The book opens by explaining that most accidents aren't a freak occurrence but rather the end of an unfortunate chain of events. In the case of ALM Flight 980, this is especially true. The author covers the choices made by the airlines, the crew, and the air traffic controllers on the ground that added to the inevitable end result. From the secondary fuel tank that was never added to the plane to the last second decision to head for their alternate landing destination due to bad weather, the author painstakingly researched every available detail about the flight and the events leading to the disaster.
In the process of revealing all the events that may or may not have contributed to the crash, we learn about all the people involved.

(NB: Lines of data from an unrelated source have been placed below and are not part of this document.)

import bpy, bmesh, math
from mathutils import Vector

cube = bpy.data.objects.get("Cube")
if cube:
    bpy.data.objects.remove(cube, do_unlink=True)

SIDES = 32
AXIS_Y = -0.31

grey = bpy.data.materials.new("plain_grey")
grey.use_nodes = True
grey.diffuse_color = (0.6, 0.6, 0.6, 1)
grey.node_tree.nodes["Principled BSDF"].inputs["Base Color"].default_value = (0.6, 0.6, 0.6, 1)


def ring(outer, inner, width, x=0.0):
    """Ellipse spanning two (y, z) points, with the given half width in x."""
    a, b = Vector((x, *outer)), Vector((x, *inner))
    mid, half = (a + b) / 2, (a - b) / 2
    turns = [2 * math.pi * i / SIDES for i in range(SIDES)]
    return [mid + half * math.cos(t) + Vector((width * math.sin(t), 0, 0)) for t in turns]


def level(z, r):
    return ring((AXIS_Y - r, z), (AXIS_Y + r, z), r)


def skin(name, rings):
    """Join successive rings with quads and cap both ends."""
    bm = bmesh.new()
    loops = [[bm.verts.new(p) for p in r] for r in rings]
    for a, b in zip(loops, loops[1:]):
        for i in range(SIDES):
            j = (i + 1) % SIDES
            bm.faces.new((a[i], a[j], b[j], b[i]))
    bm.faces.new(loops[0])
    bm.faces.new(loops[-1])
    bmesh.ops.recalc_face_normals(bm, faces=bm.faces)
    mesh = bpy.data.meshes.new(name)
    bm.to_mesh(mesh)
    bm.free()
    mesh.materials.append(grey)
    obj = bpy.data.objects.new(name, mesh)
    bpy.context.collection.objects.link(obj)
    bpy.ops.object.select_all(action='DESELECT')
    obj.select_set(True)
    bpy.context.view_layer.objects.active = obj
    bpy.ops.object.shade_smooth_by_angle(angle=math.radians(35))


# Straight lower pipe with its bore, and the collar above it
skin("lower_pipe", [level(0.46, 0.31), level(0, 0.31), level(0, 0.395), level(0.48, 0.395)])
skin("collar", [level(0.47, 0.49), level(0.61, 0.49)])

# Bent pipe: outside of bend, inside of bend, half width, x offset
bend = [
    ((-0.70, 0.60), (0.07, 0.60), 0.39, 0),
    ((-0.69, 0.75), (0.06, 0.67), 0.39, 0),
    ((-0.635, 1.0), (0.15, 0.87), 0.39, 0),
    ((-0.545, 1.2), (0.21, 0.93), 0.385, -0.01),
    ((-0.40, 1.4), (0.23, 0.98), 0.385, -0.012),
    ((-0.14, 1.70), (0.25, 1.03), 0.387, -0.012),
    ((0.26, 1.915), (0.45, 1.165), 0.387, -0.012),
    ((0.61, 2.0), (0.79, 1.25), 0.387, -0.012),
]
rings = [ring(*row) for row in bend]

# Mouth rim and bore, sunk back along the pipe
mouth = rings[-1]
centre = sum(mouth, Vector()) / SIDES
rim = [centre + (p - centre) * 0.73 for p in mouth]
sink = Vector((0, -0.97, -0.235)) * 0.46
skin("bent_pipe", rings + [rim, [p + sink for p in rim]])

We learn about the passengers, the crew, and even the rescuers. Reading about why each passenger was on the flight (last vacation before having a baby, returning home, business, etc.) really brought the story to life. Knowing that the author interviewed most of these people directly reminds the reader that this tragic story really happened.
One note about the endnotes in the Kindle version of the book - they work wonderfully. Typically when you read a book with annotations, they are either at the bottom of the page or at the end of the book. I typically dislike reading books where the notes are at the end because that means I have to stop reading and find the right annotation at the back of the book. However, in 35 Miles From Shore, all you have to do is use the scroll wheel to click on the line with the number and then choose the number from the menu. It takes you directly to the appropriate annotation, and simply hitting the back button brings you back to your place in the book. The only problem I found with this - and it's a small one - is that the asterisk-marked pieces often land in the middle of paragraphs. However, once you've realized this, it's easier to read around them.
I truly enjoyed the book. It was a fast read, unbelievably well-researched, and extremely interesting. Even if you're not much of a non-fiction reader, this is an entertaining book that can capture your attention just as easily as a novel.
Most recent customer reviews
: Emilio Corsetti III
A detailed tale of the ditching and rescue of a commercial airliner in the...Read more